On another note, the Kindle version of Like A Cedar In Lebanon is only $1.99. It's the only pricing I had any say in. I make a few pennies on the Kindle version. So, please check out my book -- with all its mistakes. It is a good story.


Friday, March 2, 2018

The Surprises of Ancestry/Lineage Tracing Through DNA

Scanning my emails two nights ago, I see from Ancestry: New message from-----. The sender (she) said DNA shows that we’re 2nd cousins, so we must have the same great-grandparents. She says her mother was adopted and would love to meet her birth father. She gives the name of a cousin of mine, one I’m not close with. She says they only have a name, and she believes he is her grandfather.

Gulp! I send her a reply simply saying, “Hi, cousin. Nice to meet you.”

Obviously, we’re related because DNA doesn’t lie, right? But, is my cousin her grandfather? Was this my vault to open? This cousin is a friend on Facebook – in fact, my maternal side of the family has a closed group Facebook page for family members only. We post old pictures, ancestral heritage data, current family events, and such. We had been posting yesterday about an uncle who had a brief first marriage most of us knew nothing about.

I had an “aha” idea. I sent this cousin, who had started the Facebook thread about the uncle, a private message, copying the message from “she” on Ancestry. Yesterday messages flew back and forth between me and my cousin, and me and “she.” By the evening, I was also getting messages from “she’s” mother, who, if the claim is true, would be my cousin’s daughter.

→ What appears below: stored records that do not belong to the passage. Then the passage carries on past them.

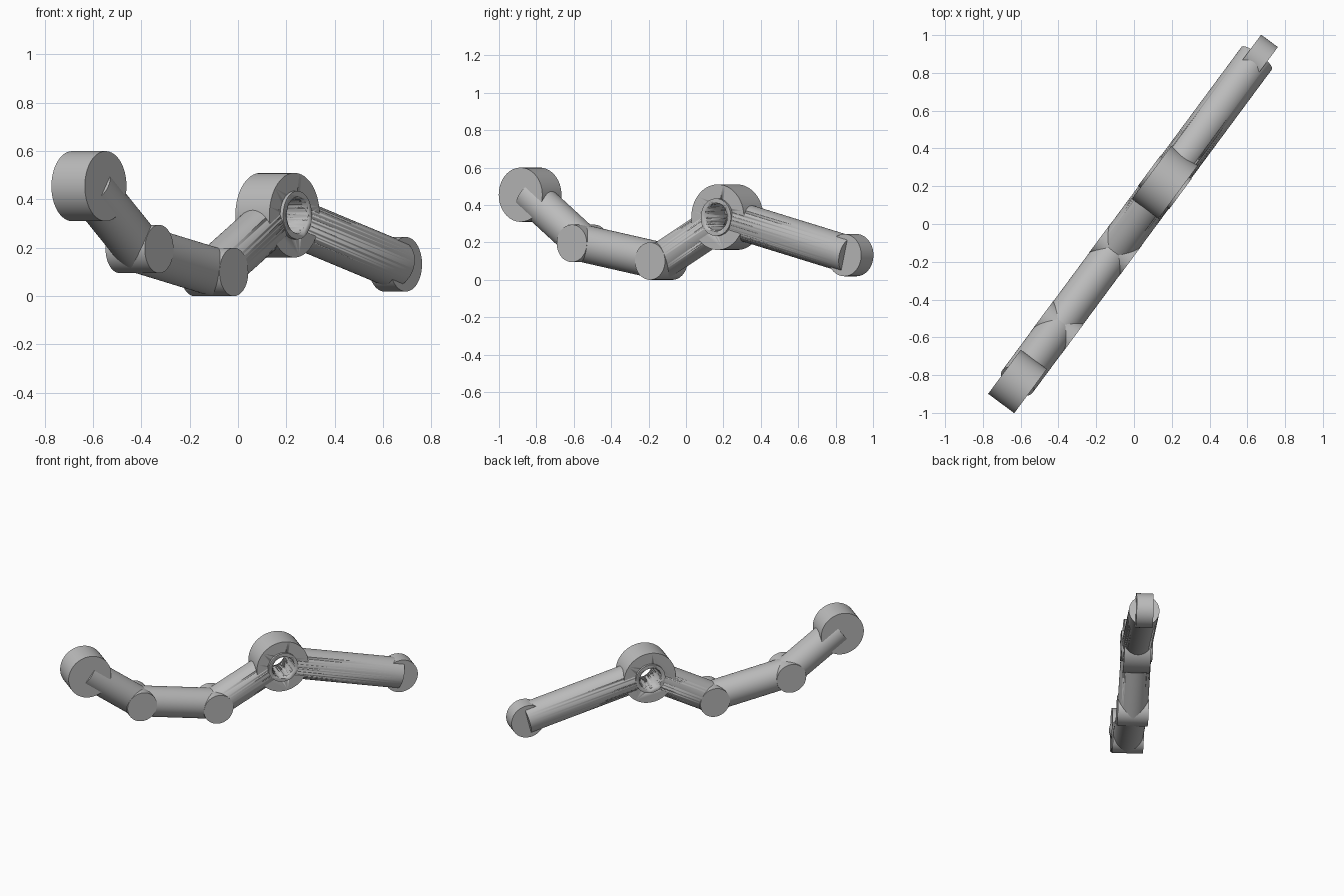
import bpy, math
from mathutils import Vector

if "Cube" in bpy.data.objects:
    bpy.data.objects.remove(bpy.data.objects["Cube"], do_unlink=True)

grey = bpy.data.materials.new("plain_grey")
grey.use_nodes = True
COLOUR = (0.5, 0.5, 0.5, 1)
grey.diffuse_color = COLOUR
grey.node_tree.nodes["Principled BSDF"].inputs["Base Color"].default_value = COLOUR

# The arm lies in one vertical plane turned about z
HEADING = math.radians(53.5)
ALONG = Vector((math.cos(HEADING), math.sin(HEADING), 0))
PIVOT = Vector((math.sin(HEADING), -math.cos(HEADING), 0))
LINK_RADIUS = 0.1


def place(s, z):
    return ALONG * s + Vector((0, 0, z))


def rod(name, start, end, radius):
    """Smooth-sided cylinder between two points."""
    axis = end - start
    bpy.ops.mesh.primitive_cylinder_add(
        vertices=64, radius=radius, depth=axis.length, location=(start + end) / 2,
        rotation=axis.to_track_quat('Z', 'Y').to_euler())
    ob = bpy.context.object
    ob.name = name
    ob.data.materials.append(grey)
    bpy.ops.object.shade_smooth_by_angle(angle=math.radians(30))
    return ob


def pivot_rod(name, centre, radius, width):
    half = PIVOT * width / 2
    return rod(name, centre - half, centre + half, radius)


# Joints: name, distance along the arm, height, radius, width
joints = [
    ("tip_joint", -1.037, 0.455, 0.145, 0.172),
    ("wrist_joint", -0.685, 0.195, 0.1, 0.202),
    ("middle_joint", -0.165, 0.1, 0.1, 0.202),
    ("hub_joint", 0.275, 0.335, 0.175, 0.175),
    ("base_joint", 1.093, 0.132, 0.113, 0.11),
]
centres = [place(s, z) for _, s, z, _, _ in joints]
parts = {}
for (name, _, _, radius, width), centre in zip(joints, centres):
    parts[name] = pivot_rod(name, centre, radius, width)

# Links run from joint centre to joint centre
link_names = ["tip_link", "wrist_link", "middle_link", "base_link"]
for name, a, b in zip(link_names, centres, centres[1:]):
    parts[name] = rod(name, a, b, LINK_RADIUS)

# Bearing sleeve through the hub, with an open bore
hub = centres[3]
parts["hub_sleeve"] = pivot_rod("hub_sleeve", hub, 0.1, 0.206)
cutter = pivot_rod("bore_cutter", hub, 0.075, 0.5)
cutter.hide_render = True
cutter.hide_viewport = True
cutter.display_type = 'WIRE'

for name in ("hub_joint", "hub_sleeve", "middle_link", "base_link"):
    mod = parts[name].modifiers.new("bore", 'BOOLEAN')
    mod.operation = 'DIFFERENCE'
    mod.solver = 'EXACT'
    mod.object = cutter
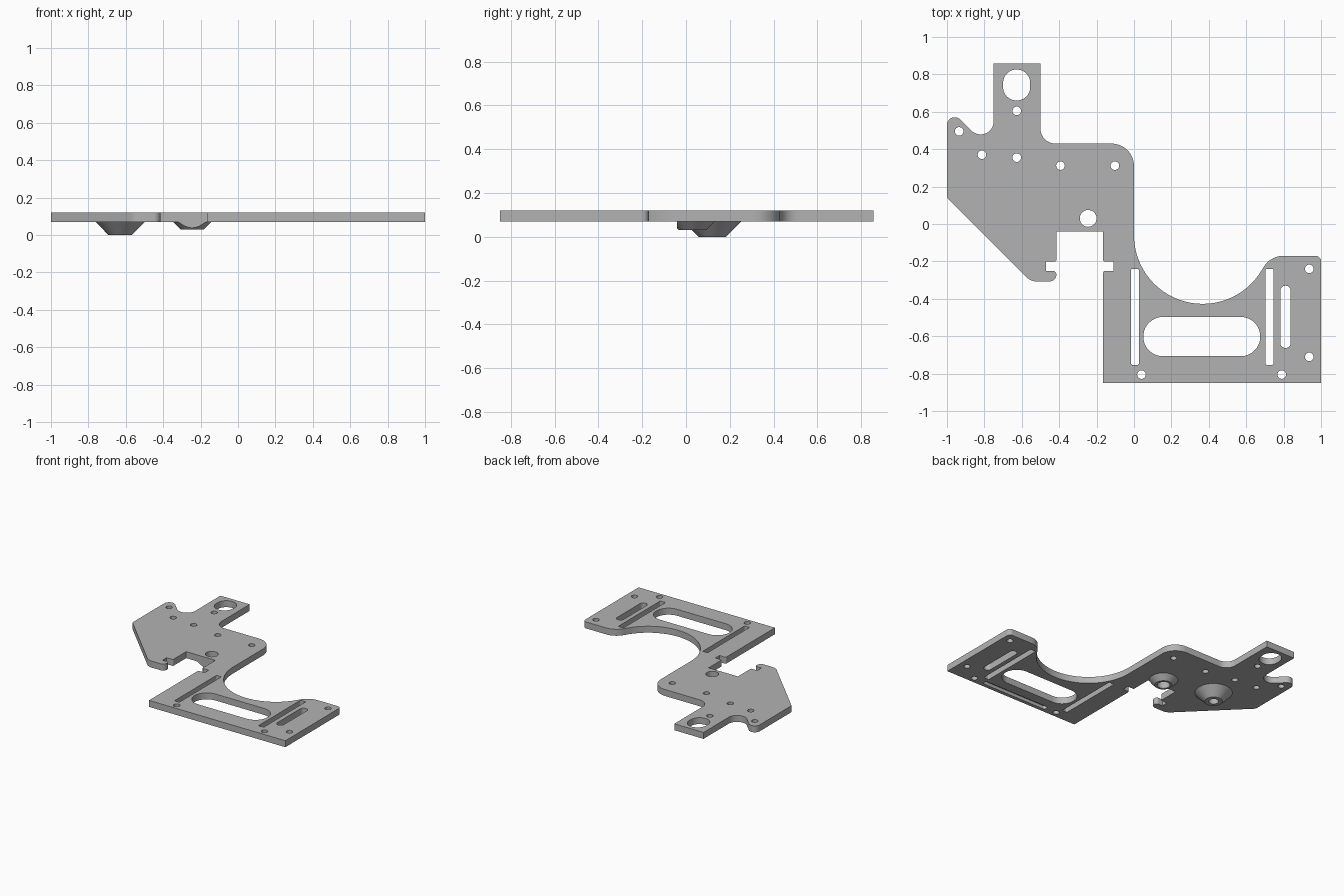
import bpy, bmesh, math
from mathutils import Vector, Matrix

cube = bpy.data.objects.get("Cube")
if cube:
    bpy.data.objects.remove(cube, do_unlink=True)

BOTTOM, TOP = 0.07, 0.12

grey = bpy.data.materials.new("plain grey")
grey.use_nodes = True
grey.diffuse_color = (0.45, 0.45, 0.45, 1)
grey.node_tree.nodes["Principled BSDF"].inputs["Base Color"].default_value = grey.diffuse_color


def finish(bm, name):
    bmesh.ops.recalc_face_normals(bm, faces=bm.faces)
    mesh = bpy.data.meshes.new(name)
    bm.to_mesh(mesh)
    bm.free()
    mesh.materials.append(grey)
    obj = bpy.data.objects.new(name, mesh)
    bpy.context.collection.objects.link(obj)
    return obj


def shade(obj):
    bpy.ops.object.select_all(action='DESELECT')
    obj.select_set(True)
    bpy.context.view_layer.objects.active = obj
    bpy.ops.object.shade_smooth_by_angle(angle=math.radians(30))


def rounded(corners):
    """Closed polygon from (x, y, radius) corners, with round fillets."""
    out = []
    for i, (x, y, r) in enumerate(corners):
        p = Vector((x, y))
        if r == 0:
            out.append(p)
            continue
        a = (Vector(corners[i - 1][:2]) - p).normalized()
        b = (Vector(corners[(i + 1) % len(corners)][:2]) - p).normalized()
        half = a.angle(b) / 2
        centre = p + (a + b).normalized() * (r / math.sin(half))
        start = p + a * (r / math.tan(half)) - centre
        sweep = start.angle_signed(p + b * (r / math.tan(half)) - centre)
        n = max(3, round(abs(sweep) / math.radians(9)))
        for k in range(n + 1):
            out.append(centre + Matrix.Rotation(-sweep * k / n, 2) @ start)
    return out


def slot(x0, x1, y0, y1, r):
    r = min(r, (x1 - x0) / 2 - 0.0005, (y1 - y0) / 2 - 0.0005)
    return rounded([(x0, y0, r), (x1, y0, r), (x1, y1, r), (x0, y1, r)])


def circle(x, y, r, n=32):
    return [Vector((x + r * math.cos(math.tau * k / n), y + r * math.sin(math.tau * k / n)))
            for k in range(n)]


def slab(name, loops, z0, z1):
    """Extruded flat shape: first loop is the outline, the rest are holes."""
    bm = bmesh.new()
    for loop in loops:
        vs = [bm.verts.new((p.x, p.y, z0)) for p in loop]
        for i, v in enumerate(vs):
            bm.edges.new((vs[i - 1], v))
    bmesh.ops.triangle_fill(bm, use_beauty=True, edges=bm.edges[:], normal=(0, 0, 1))
    ext = bmesh.ops.extrude_face_region(bm, geom=bm.faces[:], use_keep_orig=True)
    bmesh.ops.translate(bm, vec=(0, 0, z1 - z0),
                        verts=[g for g in ext["geom"] if isinstance(g, bmesh.types.BMVert)])
    return finish(bm, name)


# Plate outline, clockwise from the top tab
sweep_arc = [(0.367 - 0.367 * math.cos(math.radians(a)),
              -0.06 - 0.367 * math.sin(math.radians(a)), 0) for a in range(0, 151, 5)]
outline = rounded(
    [(-0.75, 0.857, 0), (-0.5, 0.857, 0), (-0.5, 0.43, 0.08), (0, 0.43, 0.12)]
    + sweep_arc
    + [(0.727, -0.17, 0.125), (1, -0.17, 0.03), (1, -0.85, 0), (-0.165, -0.85, 0),
       (-0.165, -0.25, 0.012), (-0.11, -0.25, 0), (-0.11, -0.2, 0), (-0.165, -0.2, 0.008),
       (-0.165, -0.04, 0), (-0.415, -0.04, 0), (-0.415, -0.2, 0.008), (-0.47, -0.2, 0),
       (-0.47, -0.25, 0), (-0.415, -0.25, 0.02), (-0.415, -0.307, 0.035),
       (-0.553, -0.307, 0.08), (-1, 0.14, 0.03), (-1, 0.63, 0.042), (-0.75, 0.38, 0.07)])

# Openings through the plate
holes = [slot(-0.7, -0.555, 0.66, 0.826, 0.072),
         slot(-0.016, 0.026, -0.753, -0.24, 0.008),
         slot(0.702, 0.747, -0.753, -0.24, 0.008),
         slot(0.782, 0.838, -0.663, -0.33, 0.028),
         slot(0.05, 0.675, -0.707, -0.497, 0.105),
         circle(-0.245, 0.03, 0.045)]
for x, y in [(-0.627, 0.605), (-0.935, 0.495), (-0.813, 0.37), (-0.627, 0.355),
             (-0.393, 0.312), (-0.102, 0.312), (0.937, -0.24), (0.937, -0.71),
             (0.04, -0.805), (0.79, -0.805)]:
    holes.append(circle(x, y, 0.023, 24))

plate = slab("base_plate", [outline] + holes, BOTTOM, TOP)

# Blind groove in the underside near the front edge
cutter = slab("groove_cutter", [slot(0.13, 0.7, -0.822, -0.785, 0.018)], BOTTOM - 0.05, BOTTOM + 0.025)
cutter.hide_render = True
cutter.hide_viewport = True
cut = plate.modifiers.new("groove", 'BOOLEAN')
cut.operation = 'DIFFERENCE'
cut.solver = 'EXACT'
cut.object = cutter
bpy.context.view_layer.objects.active = plate
plate.select_set(True)
bpy.ops.object.modifier_apply(modifier=cut.name)
bpy.data.objects.remove(cutter, do_unlink=True)
shade(plate)


# Conical bosses under the plate
def boss(name, x, y, profile, cut_y=None):
    bm = bmesh.new()
    vs = [bm.verts.new((r, 0, z)) for r, z in profile]
    for a, b in zip(vs, vs[1:]):
        bm.edges.new((a, b))
    bmesh.ops.spin(bm, geom=bm.verts[:] + bm.edges[:], cent=(0, 0, 0), axis=(0, 0, 1),
                   angle=math.tau, steps=40)
    bmesh.ops.remove_doubles(bm, verts=bm.verts, dist=0.0001)
    bmesh.ops.translate(bm, verts=bm.verts, vec=(x, y, 0))
    if cut_y is not None:
        geom = bm.verts[:] + bm.edges[:] + bm.faces[:]
        res = bmesh.ops.bisect_plane(bm, geom=geom, plane_co=(0, cut_y, 0),
                                     plane_no=(0, -1, 0), clear_outer=True)
        edges = [g for g in res["geom_cut"] if isinstance(g, bmesh.types.BMEdge)]
        bmesh.ops.contextual_create(bm, geom=edges)
    shade(finish(bm, name))


boss("large_boss", -0.63, 0.12,
     [(0, 0.06), (0.035, 0.06), (0.035, 0), (0.063, 0), (0.132, BOTTOM)])
boss("small_boss", -0.245, 0.03,
     [(0.045, BOTTOM), (0.045, 0.03), (0.062, 0.03), (0.102, BOTTOM)], cut_y=-0.04)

By bedtime me, she, and she’s mother had become Facebook friends. (You get the point – I’m not giving out names). I felt a kinship with the two of them. I was ready to claim them as relatives even if they didn’t come from the loins of my cousin. I didn’t doubt they came from the loins of some family member, but who?

By this morning I find out my cousin has laid claim to being the father and grandfather. My cousin is in his 70’s, so kudos to him for doing the right thing. He’s a nice guy anyway, so it made me happy.

This blog post poses a question. How often will this happen? Especially in an era when it’s easy to find out our ancestry. Spit into a tube, and voila! Another family member – he’s in his 80’s – did his DNA through Ancestry and had a similar experience. Someone contacted him because the database showed a connection. After research, he discovered a sister, who left home for a while as a teenager, had a baby and gave it up for adoption. It was hush-hush, because that’s what they did back then. The secret was no longer a secret, thanks to Ancestry.

I am sure this has happened more than a few times. If you haven’t invested in finding your ethnic background through one of several offering such services, be prepared. It may happen to you. 
And, of course, this is loaded with material for a book.